What keeps you up at night/what are you paranoid about?
During the first years of building Le Wagon, I was getting disheartened over small details, for example, when our content was copied or when we noticed fake reviews on our courses. At some point, I just accepted that such things happen in our industry and it stopped bothering me. Now, I am mostly obsessed with strategic questions, unsolved problems or unclear action plans: is corporate tech training scalable and is it worth building a teaching software for it? How can we develop a corporate offer integrated with our existing operations? How do we succeed in adapting our model to China?
More than money and time, I’m concerned by the effort our teams will put on these projects and the reward they will get if we are successful because we made the right strategic choices.
Do you see yourself as an underdog?
Le Wagon is one of the biggest global bootcamps. Still, the bootcamp market is very US-focused, although there are no US global players apart from General Assembly which has been acquired by Adecco. In this sense, we sometimes considered ourselves as an underdog in the past — we were self-financed for the first seven years, developing our company with a mix of franchises and proprietary campuses while General Assembly was raising millions and Flatiron School was acquired by WeWork pouring money into it.
How many hours of sleep do you get and what is your morning/evening routine?
I sleep about nine hours per night. I try to avoid calls or meetings in the morning to focus on strategic projects, although it’s quite challenging with global teams operating in different time zones. My agenda is my coach, I use it extensively both for professional and personal events, which helps me (forces me ?) to find the right balance. I also use Notion extensively for organising my own work and collaborating with my teams.
How do you manage the duality between driving new business and overseeing daily operations?
We have amazing teams in every city where we run our bootcamps. Our local managers and staff really care about our students and I can totally trust them and rely on them. Still, all cities need assistance and we have progressively built a global team to help them on various topics. We have also recently hired our new COO who will start in April. This will be key to provide even more support to our local teams and it will personally give me more time to focus on developing new business.
What are your goals over the next 1, 3, 6 and 12 months?
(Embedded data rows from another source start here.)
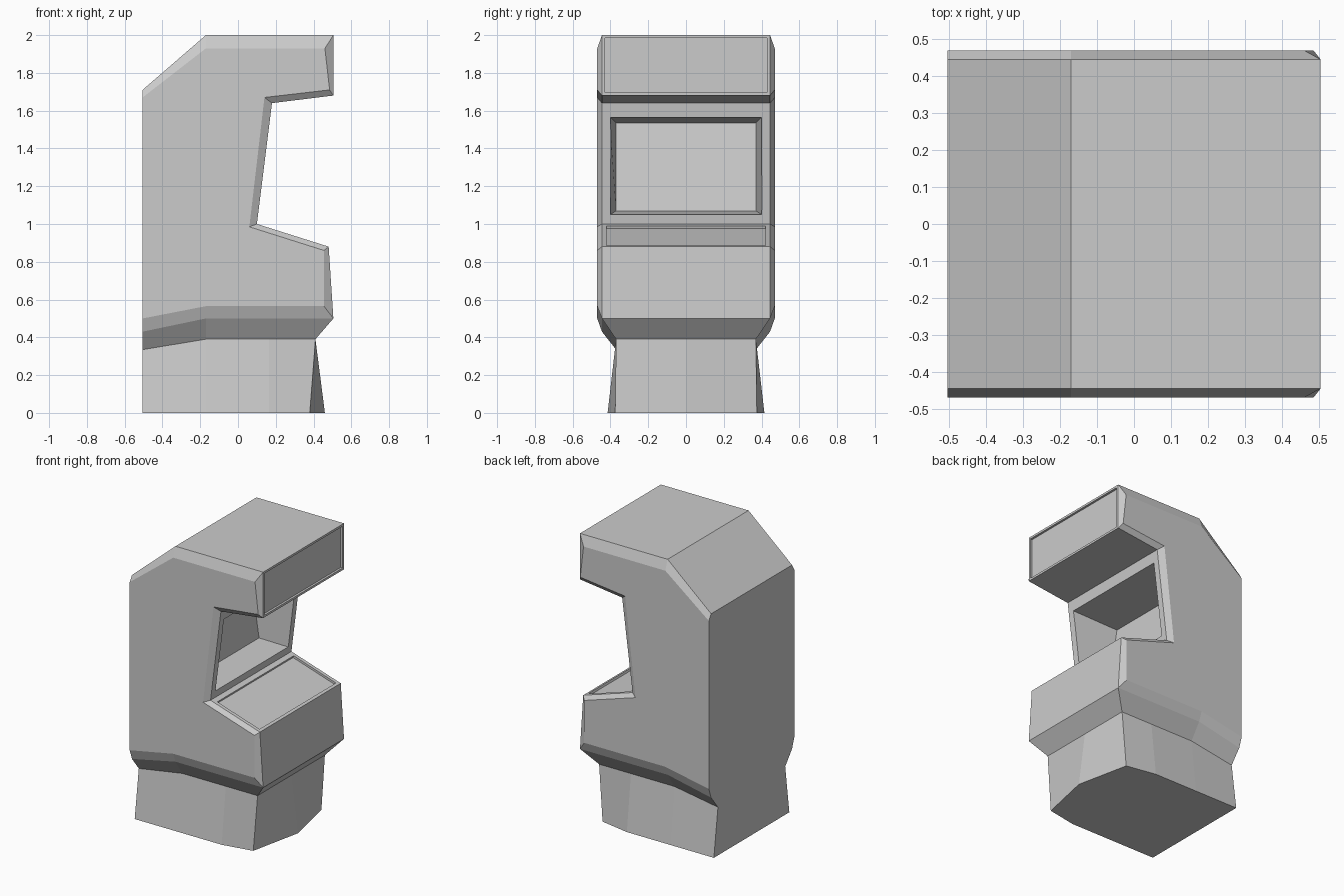
import bpy, bmesh

if "Cube" in bpy.data.objects:
    bpy.data.objects.remove(bpy.data.objects["Cube"])


def loft(name, rings, cap_first=True, cap_last=True):
    """Skin a series of equal-length point rings into one mesh object."""
    bm = bmesh.new()
    vs = [[bm.verts.new(p) for p in r] for r in rings]
    n = len(vs[0])
    for a, b in zip(vs, vs[1:]):
        for i in range(n):
            j = (i + 1) % n
            bm.faces.new((a[i], a[j], b[j], b[i]))
    if cap_first:
        bm.faces.new(vs[0])
    if cap_last:
        bm.faces.new(vs[-1])
    bmesh.ops.remove_doubles(bm, verts=bm.verts, dist=1e-5)
    bmesh.ops.recalc_face_normals(bm, faces=bm.faces)
    me = bpy.data.meshes.new(name)
    bm.to_mesh(me)
    bm.free()
    ob = bpy.data.objects.new(name, me)
    bpy.context.collection.objects.link(ob)
    return ob


def carve(target, name, front, front_half, back, back_half, extend):
    """Cut a recess: front/back are two (x, z) edge points, widths are half in y."""
    def ring(edge, h):
        (x0, z0), (x1, z1) = edge
        return [(x0, -h, z0), (x0, h, z0), (x1, h, z1), (x1, -h, z1)]
    f, b = ring(front, front_half), ring(back, back_half)
    # continue the recess walls outwards past the surface
    out = [[p + (p - q) * extend for p, q in zip(u, v)] for u, v in zip(f, b)]
    cutter = loft(name, [out, b])
    cutter.hide_render = True
    mod = target.modifiers.new(name, 'BOOLEAN')
    mod.operation = 'DIFFERENCE'
    mod.solver = 'EXACT'
    mod.object = cutter
    bpy.context.view_layer.objects.active = target
    bpy.ops.object.modifier_apply(modifier=name)
    bpy.data.objects.remove(cutter)


# Cabinet body: side profile lofted across the width with chamfered sides
upper = [(-.505, 1.71), (-.17, 2), (.505, 2), (.505, 1.68), (.18, 1.64),
         (.10, 1.0), (.48, .88), (.505, .5)]
core = upper + [(.41, .39), (-.17, .39), (-.505, .335)]
outer = upper + [(.505, .5), (-.17, .5), (-.505, .43)]
side = [(-.505, 1.67), (-.17, 1.93), (.46, 1.93), (.485, 1.71), (.14, 1.67),
        (.06, .985), (.455, .86), (.455, .565), (.455, .565), (-.17, .565), (-.505, .50)]
sections = [(side, -.47), (outer, -.445), (core, -.37),
            (core, .37), (outer, .445), (side, .47)]
body = loft("cabinet_body", [[(x, y, z) for x, z in prof] for prof, y in sections])

# Deep tapered screen recess
carve(body, "screen_recess", [(.106, 1.05), (.171, 1.565)], .40,
      [(-.097, 1.07), (-.168, 1.535)], .37, .15)
# Shallow header panel recess
carve(body, "header_recess", [(.505, 1.695), (.505, 1.985)], .43,
      [(.49, 1.695), (.49, 1.985)], .43, 1)
# Shallow control panel recess on the sloped deck
carve(body, "control_recess", [(.135, .989), (.46, .886)], .42,
      [(.1305, .975), (.4555, .872)], .42, 1)

# Flared base with a pointed front
half_top = [(-.505, .37, .335), (-.17, .37, .39), (.165, .37, .39), (.41, .37, .39)]
half_low = [(-.505, .415, 0), (-.17, .415, 0), (.165, .415, 0), (.38, .375, 0)]


def mirrored(half, tip):
    return half + [tip] + [(x, -y, z) for x, y, z in reversed(half)]


loft("base", [mirrored(half_low, (.46, 0, 0)), mirrored(half_top, (.41, 0, .39))],
     cap_last=False)
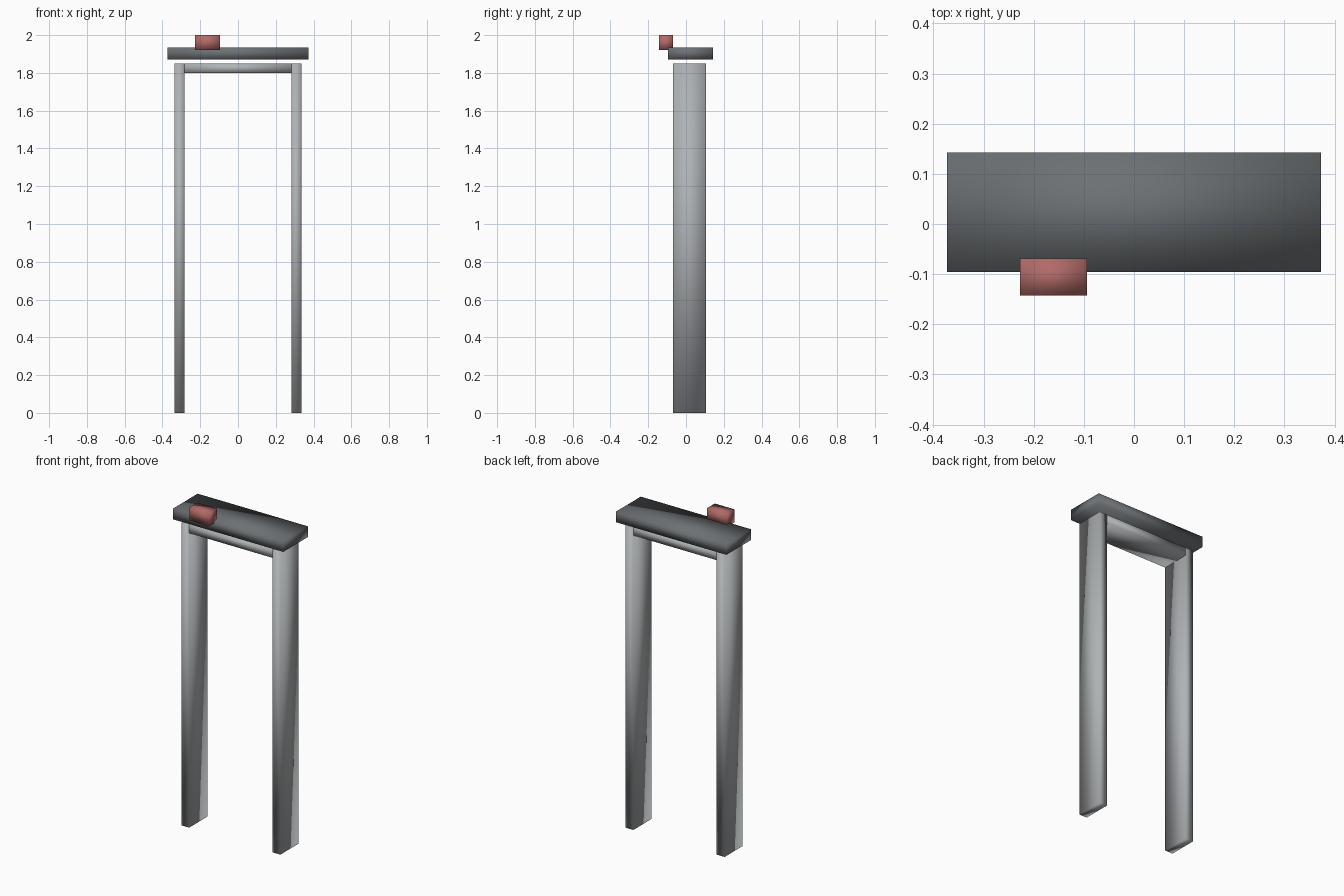
import bpy
from mathutils import Vector

default = bpy.data.objects.get("Cube")
if default:
    bpy.data.objects.remove(default, do_unlink=True)


def make_material(name, rgb):
    mat = bpy.data.materials.new(name)
    mat.use_nodes = True
    colour = (*rgb, 1.0)
    mat.diffuse_color = colour
    mat.node_tree.nodes["Principled BSDF"].inputs["Base Color"].default_value = colour
    return mat


def box(name, low, high, mat):
    """Softly shaded block spanning two opposite corners."""
    low, high = Vector(low), Vector(high)
    bpy.ops.mesh.primitive_cube_add(size=1, location=(low + high) / 2)
    obj = bpy.context.object
    obj.name = name
    obj.scale = high - low
    bpy.ops.object.transform_apply(location=False, rotation=False, scale=True)
    bpy.ops.object.shade_smooth()
    obj.data.materials.append(mat)
    return obj


light_grey = make_material("light grey", (0.43, 0.45, 0.46))
dark_grey = make_material("dark grey", (0.15, 0.163, 0.172))
dull_red = make_material("dull red", (0.44, 0.145, 0.137))

# Frame dimensions
outer, inner = 0.335, 0.282
front, back = -0.069, 0.106
top = 1.849

# Upright posts on both sides
for side, sign in (("right", -1), ("left", 1)):
    xs = sorted((sign * inner, sign * outer))
    box(side + "_post", (xs[0], front, 0), (xs[1], back, top), light_grey)

# Crossbar between the posts
box("crossbar", (-inner, front, 1.799), (inner, back, top), light_grey)

# Slab floating just above the frame
box("top_slab", (-0.373, -0.096, 1.87), (0.373, 0.143, 1.935), dark_grey)

# Small block on the slab's front edge
box("red_block", (-0.227, -0.143, 1.92), (-0.094, -0.069, 2.0), dull_red)
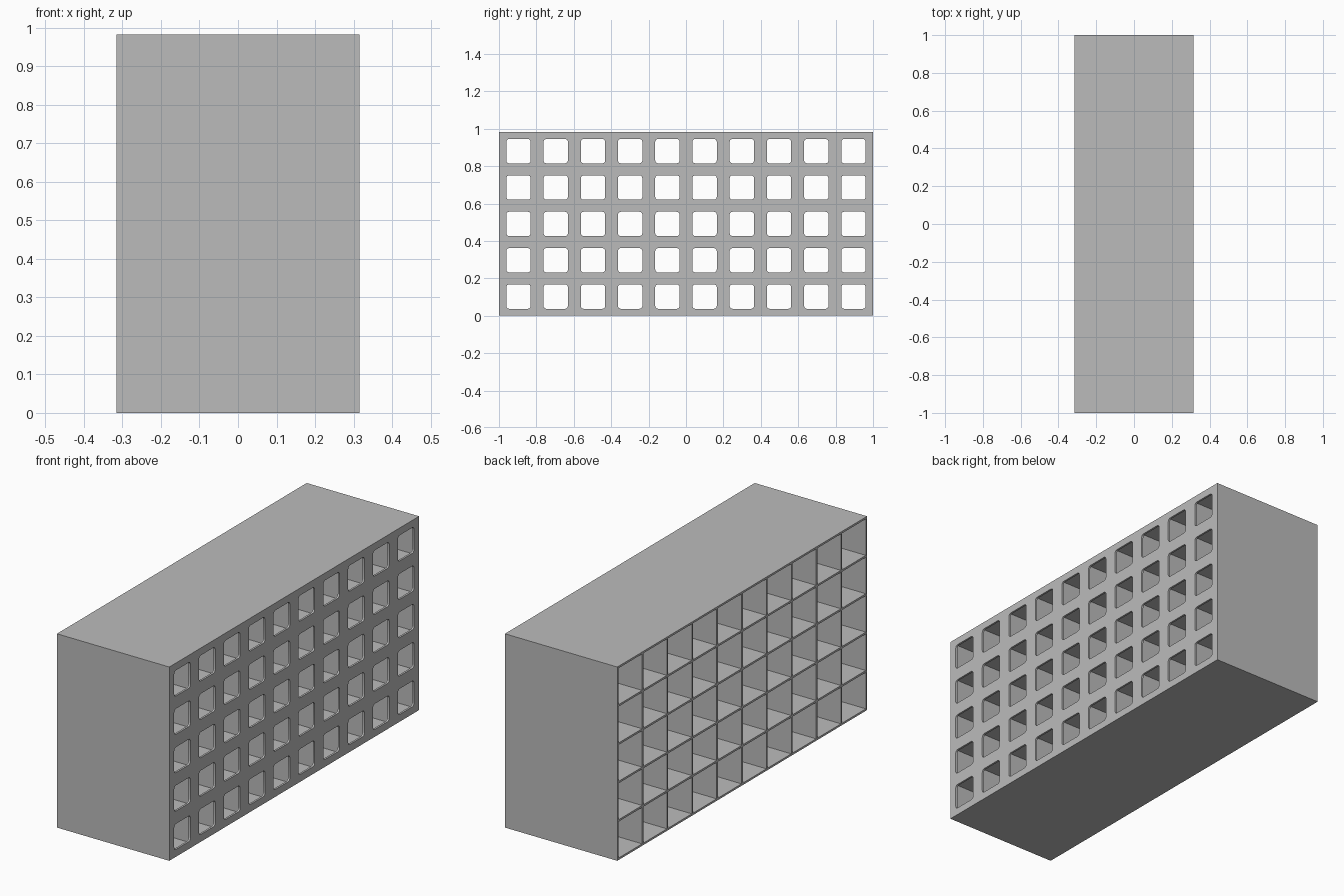
import bpy
import bmesh
from math import sin, cos, pi

if "Cube" in bpy.data.objects:
    bpy.data.objects.remove(bpy.data.objects["Cube"], do_unlink=True)

DEPTH, LENGTH, HEIGHT = 0.63, 2.0, 0.982
COLS, ROWS = 10, 5
WALL = 0.01
PITCH_Y = (LENGTH - WALL) / COLS
PITCH_Z = (HEIGHT - WALL) / ROWS

grey = bpy.data.materials.new("plain_grey")
grey.use_nodes = True
colour = (0.5, 0.5, 0.5, 1)
grey.diffuse_color = colour
grey.node_tree.nodes["Principled BSDF"].inputs["Base Color"].default_value = colour


def outline(cy, cz, w, h, radius=0, steps=4):
    """Rectangle outline, with rounded corners when a radius is given."""
    points = []
    for i, (sy, sz) in enumerate([(1, 1), (-1, 1), (-1, -1), (1, -1)]):
        y = cy + sy * (w / 2 - radius)
        z = cz + sz * (h / 2 - radius)
        for k in range(steps + 1 if radius else 1):
            a = (i + k / steps) * pi / 2
            points.append((y + radius * cos(a), z + radius * sin(a)))
    return points


def lattice(name, x0, x1, hole_w, hole_h, radius=0):
    """Slab from x0 to x1, pierced by one hole per cell."""
    outlines = [outline(0, HEIGHT / 2, LENGTH, HEIGHT)]
    for c in range(COLS):
        for r in range(ROWS):
            cy = (c - (COLS - 1) / 2) * PITCH_Y
            cz = HEIGHT / 2 + (r - (ROWS - 1) / 2) * PITCH_Z
            outlines.append(outline(cy, cz, hole_w, hole_h, radius))
    curve = bpy.data.curves.new(name, "CURVE")
    curve.dimensions = "2D"
    curve.fill_mode = "BOTH"
    curve.extrude = (x1 - x0) / 2
    for points in outlines:
        spline = curve.splines.new("POLY")
        spline.points.add(len(points) - 1)
        for p, (y, z) in zip(spline.points, points):
            p.co = (y, z, 0, 1)
        spline.use_cyclic_u = True
    obj = bpy.data.objects.new(name, curve)
    bpy.context.collection.objects.link(obj)
    bpy.ops.object.select_all(action="DESELECT")
    bpy.context.view_layer.objects.active = obj
    obj.select_set(True)
    bpy.ops.object.convert(target="MESH")
    obj = bpy.context.view_layer.objects.active

    # Stand the slab up: drawing plane becomes y-z, extrusion becomes x
    bm = bmesh.new()
    bm.from_mesh(obj.data)
    for v in bm.verts:
        y, z, x = v.co
        v.co = (x + (x0 + x1) / 2, y, z)
    bmesh.ops.remove_doubles(bm, verts=bm.verts, dist=0.0001)
    bmesh.ops.recalc_face_normals(bm, faces=bm.faces)
    bm.to_mesh(obj.data)
    bm.free()
    obj.data.materials.clear()
    obj.data.materials.append(grey)
    bpy.ops.object.shade_smooth_by_angle()
    return obj


# Open compartments, reaching to the -x side
lattice("compartment_grid", -DEPTH / 2, DEPTH / 2 - WALL,
        PITCH_Y - WALL, PITCH_Z - WALL)

# Thin panel closing the +x side, with a rounded window into each compartment
lattice("window_panel", DEPTH / 2 - WALL, DEPTH / 2, 0.13, 0.13, 0.015)
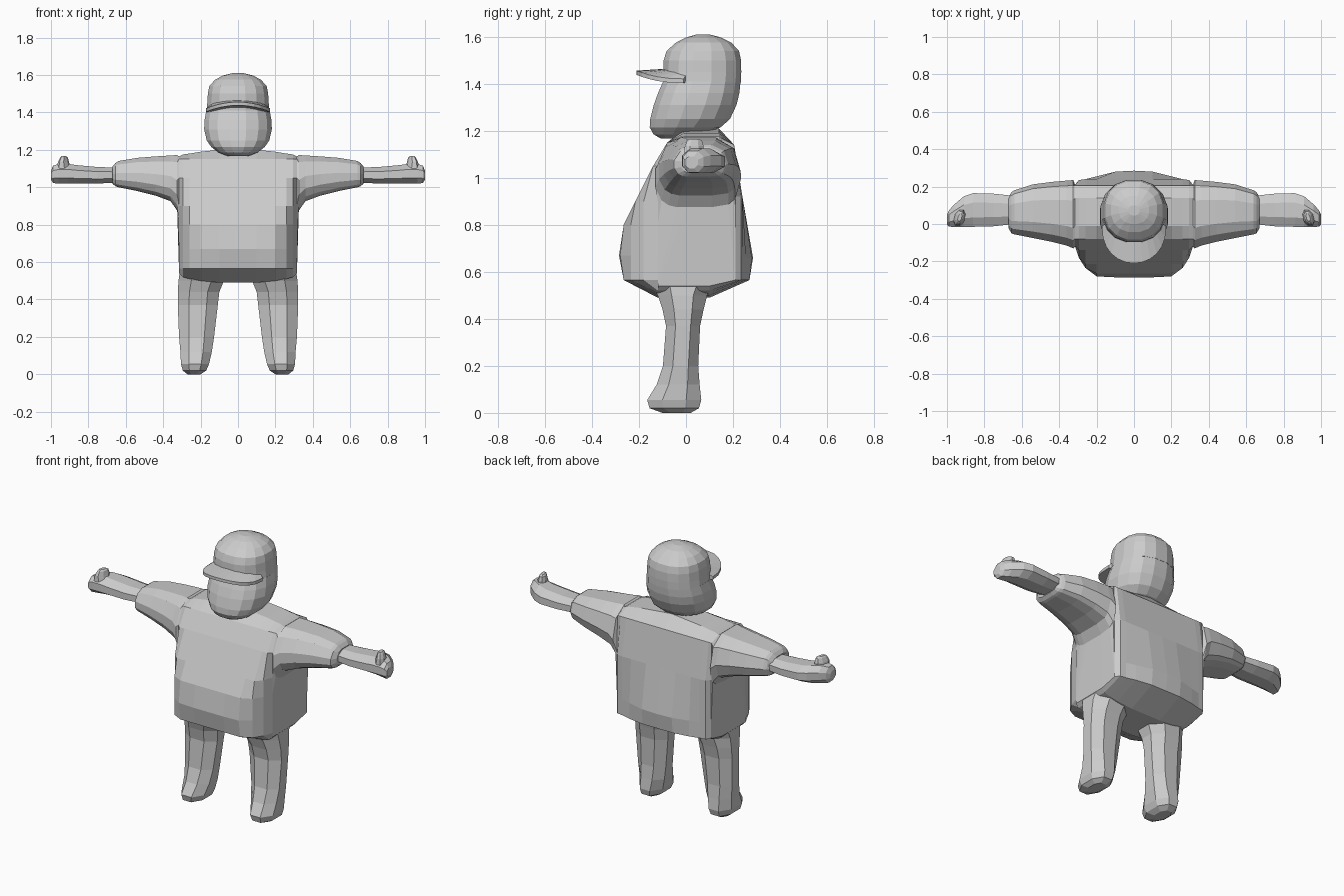
import bpy, bmesh, math
from mathutils import Vector

grey = bpy.data.materials.new("plain_grey")
grey.diffuse_color = (0.6, 0.6, 0.6, 1)


def finish(name, bm):
    bmesh.ops.remove_doubles(bm, verts=bm.verts, dist=0.0005)
    bmesh.ops.recalc_face_normals(bm, faces=bm.faces)
    me = bpy.data.meshes.new(name)
    bm.to_mesh(me)
    bm.free()
    me.materials.append(grey)
    ob = bpy.data.objects.new(name, me)
    bpy.context.collection.objects.link(ob)
    return ob


def loft(name, rings):
    """Skin a list of equal-length point rings and cap both ends."""
    bm = bmesh.new()
    vs = [[bm.verts.new(p) for p in r] for r in rings]
    n = len(rings[0])
    for a, b in zip(vs, vs[1:]):
        for i in range(n):
            j = (i + 1) % n
            bm.faces.new((a[i], a[j], b[j], b[i]))
    bm.faces.new(vs[0])
    bm.faces.new(vs[-1])
    return finish(name, bm)


def chamfered(u0, u1, v0, v1, c=0.28):
    """Rectangle with cut corners."""
    a, b = (u1 - u0) * c, (v1 - v0) * c
    return [(u0 + a, v0), (u1 - a, v0), (u1, v0 + b), (u1, v1 - b),
            (u1 - a, v1), (u0 + a, v1), (u0, v1 - b), (u0, v0 + b)]


def mirrored(points, side):
    return [[(x * side, y, z) for x, y, z in r] for r in points]


# Shirt: side profile (y, z) of the body, and of a sleeve in a unit box
BODY = [(-.12, .49), (-.265, .565), (-.285, .67), (-.265, .80), (-.215, .90),
        (-.14, 1.05), (-.08, 1.15), (-.01, 1.205), (.14, 1.21), (.205, 1.14),
        (.24, .92), (.285, .66), (.27, .565), (.10, .48)]
SLEEVE = [(.35, 0), (.25, 0), (.15, .03), (.07, .1), (0, .28), (0, .55), (.12, .87),
          (.3, 1), (.7, 1), (.92, .82), (1, .42), (.93, .12), (.85, .04), (.65, 0)]


def body_ring(x, front, back, low, top):
    return [(x, max(front, min(back, y)), max(low, min(top, z))) for y, z in BODY]


def sleeve_ring(x, y0, y1, z0, z1):
    return [(x, y0 + u * (y1 - y0), z0 + v * (z1 - z0)) for u, v in SLEEVE]


half = [body_ring(.10, -.285, .28, .49, 1.20),
        body_ring(.20, -.28, .255, .50, 1.19),
        body_ring(.26, -.235, .24, .51, 1.18),
        body_ring(.295, -.18, .235, .52, 1.175),
        body_ring(.315, -.12, .21, .54, 1.165),
        sleeve_ring(.325, -.13, .235, .875, 1.172),
        sleeve_ring(.36, -.115, .232, .925, 1.17),
        sleeve_ring(.44, -.095, .225, .955, 1.165),
        sleeve_ring(.54, -.075, .212, .98, 1.157),
        sleeve_ring(.64, -.055, .18, 1.0, 1.14),
        sleeve_ring(.655, -.05, .17, 1.005, 1.13),
        sleeve_ring(.672, -.02, .145, 1.02, 1.11)]
centre = body_ring(0, -.285, .285, .49, 1.21)
loft("shirt", mirrored(half[::-1], -1) + [centre] + half)

# Limbs: (position along limb, then the four limits of the cross-section)
LEG = [(.56, .06, .31, -.15, .13), (.50, .075, .318, -.12, .09),
       (.44, .10, .322, -.10, .075), (.37, .108, .322, -.085, .06),
       (.20, .128, .315, -.098, .052), (.12, .14, .308, -.125, .058),
       (.055, .155, .305, -.165, .065), (.02, .17, .295, -.155, .055),
       (.0, .20, .27, -.10, .02)]
ARM = [(.64, 0, .15, 1.025, 1.105), (.75, -.012, .162, 1.02, 1.108),
       (.86, -.015, .165, 1.02, 1.118), (.91, -.016, .148, 1.02, 1.125),
       (.96, -.016, .105, 1.02, 1.125), (.988, -.014, .075, 1.022, 1.115),
       (1.0, -.005, .05, 1.04, 1.09)]
THUMB = [(1.10, .895, .962, -.008, .075), (1.135, .905, .955, -.005, .075),
         (1.158, .91, .945, .005, .068), (1.166, .918, .938, .015, .055)]
for side, word in ((-1, "left"), (1, "right")):
    loft(word + "_leg", mirrored(
        [[(x, y, z) for x, y in chamfered(*lim)] for z, *lim in LEG], side))
    loft(word + "_arm_and_hand", mirrored(
        [[(x, y, z) for y, z in chamfered(*lim)] for x, *lim in ARM], side))
    # thumb leans outward towards its front end
    loft(word + "_thumb", mirrored(
        [[(x + .012 - .25 * y, y, z) for x, y in chamfered(*lim)] for z, *lim in THUMB], side))


# Head and cap: oval rings (z, half width, front y, back y)
def oval(z, rx, y0, y1, n=16):
    pts = []
    for i in range(n):
        t = 2 * math.pi * (i + .5) / n
        c, s = math.cos(t), math.sin(t)
        c = math.copysign(abs(c) ** .88, c)
        s = math.copysign(abs(s) ** .88, s)
        pts.append((rx * c, (y0 + y1) / 2 + (y1 - y0) / 2 * s, z))
    return pts


loft("head", [oval(*r) for r in (
    (1.168, .06, -.11, .01), (1.185, .105, -.14, .08), (1.215, .145, -.157, .15),
    (1.25, .17, -.155, .19), (1.31, .184, -.14, .218), (1.36, .182, -.122, .23),
    (1.41, .172, -.10, .235))])
loft("cap", [oval(*r) for r in (
    (1.405, .172, -.10, .236), (1.45, .167, -.10, .238), (1.50, .164, -.098, .237),
    (1.54, .156, -.085, .228), (1.575, .125, -.045, .195), (1.597, .082, .0, .15),
    (1.61, .03, .045, .10))])

# Cap brim: curved strip, drooping at the sides
N = 12
rings = []
for i in range(N + 1):
    a = math.pi * i / N
    ox, oy = .172 * math.cos(a), -.01 - .2 * math.sin(a) ** .85
    ix, iy = .13 * math.cos(a), .01 - .08 * math.sin(a)
    drop = .035 * (ox / .172) ** 2
    rings.append([(ox, oy, 1.456 - drop), (ix, iy, 1.465 - drop * .3),
                  (ix, iy, 1.425 - drop * .6), (ox, oy, 1.438 - drop)])
loft("cap_brim", rings)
In 2021, we are aiming to train 5,000 students and help them change career, and scale our data science bootcamps in our 40 cities. We want to reach a 95% job placement for our graduates and reach a 40% women ratio for our students. Right now, we have 50% of staff who are female and 30% of female alumni, and we are actively working on reaching parity for our students.